Michel R. Barnes, ‘Exegesis and Polemic in Augustine’s De Trinitate I’, Augustinian Studies 30 (1999): 43-52.
Rowan Williams, ‘De Trinitate‘ in Allan D. Fitzgerald, ed., Augustine Through the Ages: An Encyclopedia (Grand Rapids, Eerdmans, 1999): 845-51.
Augustine, On the Trinity, The Works of Saint Augustine: A Translation for the 21st Century, trans Edmund Hill (Hyde Park, NY: New City Press, 1991).2 Comments
September 23, 2010 by Matthew Mason
‘I thank you Father, Lord of heaven and earth, that you have hidden these things from the wise and understanding and revealed them to little children’ (Luke 10:21). I have been struck recently by how Jesus’ words are, among other things, his Theological Methodology 101. What counts for a theologian is not so much great erudition, mastery of the languages, exegetical insight, philosophical range, analytical sophistication, familiarity with the tradition. We should not despise rigor and learning. Nevertheless, what is of central importance is to come to God as a little child, laying aside status and pedigree, and adopting a disposition of humble dependence.
John Frame’s monumental Doctrine of God provides a striking illustration of this principle, and a model for those of us committed to rigorous ecclesial theology. The dust jacket contains glowing commendations: ‘Frame stands in the great Refomed tradition of Calvin and Charnock, Hodge and Bavinck, yet in his treatment of the doctrine of God he surpasses them all with an amazing breadth of knowledge and depth of understanding’ (Wayne Grudem); ‘It is an intellectual treat, rigorous in analysis, exhaustive in exposition, and cogent in argument’ (Donald Macleod); ‘Masterfully expounds and defends the biblical doctrine of God’ (Vern Poythress.). No surprises there, for those familiar with Frame’s other works.
What surprised me was the way Frame chose to begin. Not a quotation from Augustine or Aquinas. Not a Latin phrase in sight. But rather, a children’s song:
Why can’t I see God; Is he watching me?
Is he somewhere out in space, or is he here with me?
I am just a child; teach me from his word;
Then I’ll go and tell to all the great things I have heard.
Teach me while my heart is tender;
Tell me all that I should know,
And even through the years I will remember,
No matter where I go.
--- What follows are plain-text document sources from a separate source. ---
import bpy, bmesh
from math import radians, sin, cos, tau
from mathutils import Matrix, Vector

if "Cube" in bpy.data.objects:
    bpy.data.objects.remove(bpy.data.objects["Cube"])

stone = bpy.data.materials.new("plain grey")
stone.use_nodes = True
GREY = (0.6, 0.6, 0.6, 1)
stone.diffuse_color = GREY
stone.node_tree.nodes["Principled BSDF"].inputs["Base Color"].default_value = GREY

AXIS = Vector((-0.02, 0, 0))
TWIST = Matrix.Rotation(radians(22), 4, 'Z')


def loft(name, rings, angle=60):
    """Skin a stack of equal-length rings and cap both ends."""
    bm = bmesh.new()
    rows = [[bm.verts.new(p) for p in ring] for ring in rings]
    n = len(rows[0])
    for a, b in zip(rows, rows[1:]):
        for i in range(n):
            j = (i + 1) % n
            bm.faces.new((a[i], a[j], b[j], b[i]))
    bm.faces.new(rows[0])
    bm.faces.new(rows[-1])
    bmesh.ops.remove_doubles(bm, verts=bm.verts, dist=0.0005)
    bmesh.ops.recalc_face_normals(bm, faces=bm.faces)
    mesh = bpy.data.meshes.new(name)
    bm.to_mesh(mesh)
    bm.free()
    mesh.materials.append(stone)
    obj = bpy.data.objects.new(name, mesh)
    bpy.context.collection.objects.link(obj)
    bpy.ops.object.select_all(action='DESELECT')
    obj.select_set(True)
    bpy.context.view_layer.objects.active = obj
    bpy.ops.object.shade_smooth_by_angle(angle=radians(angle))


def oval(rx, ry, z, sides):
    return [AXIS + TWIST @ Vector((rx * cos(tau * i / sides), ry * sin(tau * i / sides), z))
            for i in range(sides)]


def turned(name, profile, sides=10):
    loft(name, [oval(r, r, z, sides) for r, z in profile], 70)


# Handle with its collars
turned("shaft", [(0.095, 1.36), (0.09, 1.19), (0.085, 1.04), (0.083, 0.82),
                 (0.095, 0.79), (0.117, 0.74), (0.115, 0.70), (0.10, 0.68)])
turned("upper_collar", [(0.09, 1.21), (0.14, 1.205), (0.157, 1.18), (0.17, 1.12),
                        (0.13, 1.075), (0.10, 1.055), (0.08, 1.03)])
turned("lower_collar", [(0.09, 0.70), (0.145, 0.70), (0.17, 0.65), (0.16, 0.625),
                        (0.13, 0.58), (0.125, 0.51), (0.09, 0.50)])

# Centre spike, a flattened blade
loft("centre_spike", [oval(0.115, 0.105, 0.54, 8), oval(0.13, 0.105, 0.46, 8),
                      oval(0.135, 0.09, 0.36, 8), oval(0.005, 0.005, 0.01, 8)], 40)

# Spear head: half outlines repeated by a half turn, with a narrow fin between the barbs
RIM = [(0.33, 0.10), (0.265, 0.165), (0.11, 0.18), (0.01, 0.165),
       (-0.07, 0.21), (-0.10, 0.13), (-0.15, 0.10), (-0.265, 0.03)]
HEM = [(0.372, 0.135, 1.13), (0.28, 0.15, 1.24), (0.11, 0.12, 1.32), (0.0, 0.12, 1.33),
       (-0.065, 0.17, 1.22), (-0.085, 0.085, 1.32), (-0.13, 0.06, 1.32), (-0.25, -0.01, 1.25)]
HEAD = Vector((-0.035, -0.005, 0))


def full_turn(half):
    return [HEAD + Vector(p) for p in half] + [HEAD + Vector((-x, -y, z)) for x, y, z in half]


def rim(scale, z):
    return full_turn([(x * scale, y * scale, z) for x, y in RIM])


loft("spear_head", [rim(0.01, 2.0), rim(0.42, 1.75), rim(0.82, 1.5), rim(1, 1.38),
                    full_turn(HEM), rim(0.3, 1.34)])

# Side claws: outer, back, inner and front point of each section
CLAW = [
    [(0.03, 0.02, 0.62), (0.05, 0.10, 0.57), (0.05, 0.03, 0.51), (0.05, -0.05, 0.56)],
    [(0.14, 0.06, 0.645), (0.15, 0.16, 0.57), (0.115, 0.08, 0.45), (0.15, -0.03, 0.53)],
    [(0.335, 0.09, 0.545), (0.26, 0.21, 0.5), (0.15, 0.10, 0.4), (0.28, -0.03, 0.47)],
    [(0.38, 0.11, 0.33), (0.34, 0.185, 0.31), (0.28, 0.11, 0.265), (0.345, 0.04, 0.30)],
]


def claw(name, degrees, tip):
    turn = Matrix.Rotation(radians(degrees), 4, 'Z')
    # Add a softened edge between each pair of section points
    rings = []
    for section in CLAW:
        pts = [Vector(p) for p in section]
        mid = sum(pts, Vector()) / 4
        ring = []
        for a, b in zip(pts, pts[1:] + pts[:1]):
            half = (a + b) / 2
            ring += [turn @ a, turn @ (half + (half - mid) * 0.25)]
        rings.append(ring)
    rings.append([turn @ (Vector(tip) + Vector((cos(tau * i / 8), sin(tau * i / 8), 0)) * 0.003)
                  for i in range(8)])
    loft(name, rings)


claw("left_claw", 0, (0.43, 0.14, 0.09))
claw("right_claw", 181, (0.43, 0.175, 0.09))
The naivete of the song is revealing. Whether or not he surpasses Calvin and Bavinck, Frame’s Doctrine of God is masterful. But the reason that he writes so profoundly about God is because he has a deep knowledge of God. And the reason he knows God so well is because, for all his intellectual gifts, he has humbled himself and become like a child.0 Comments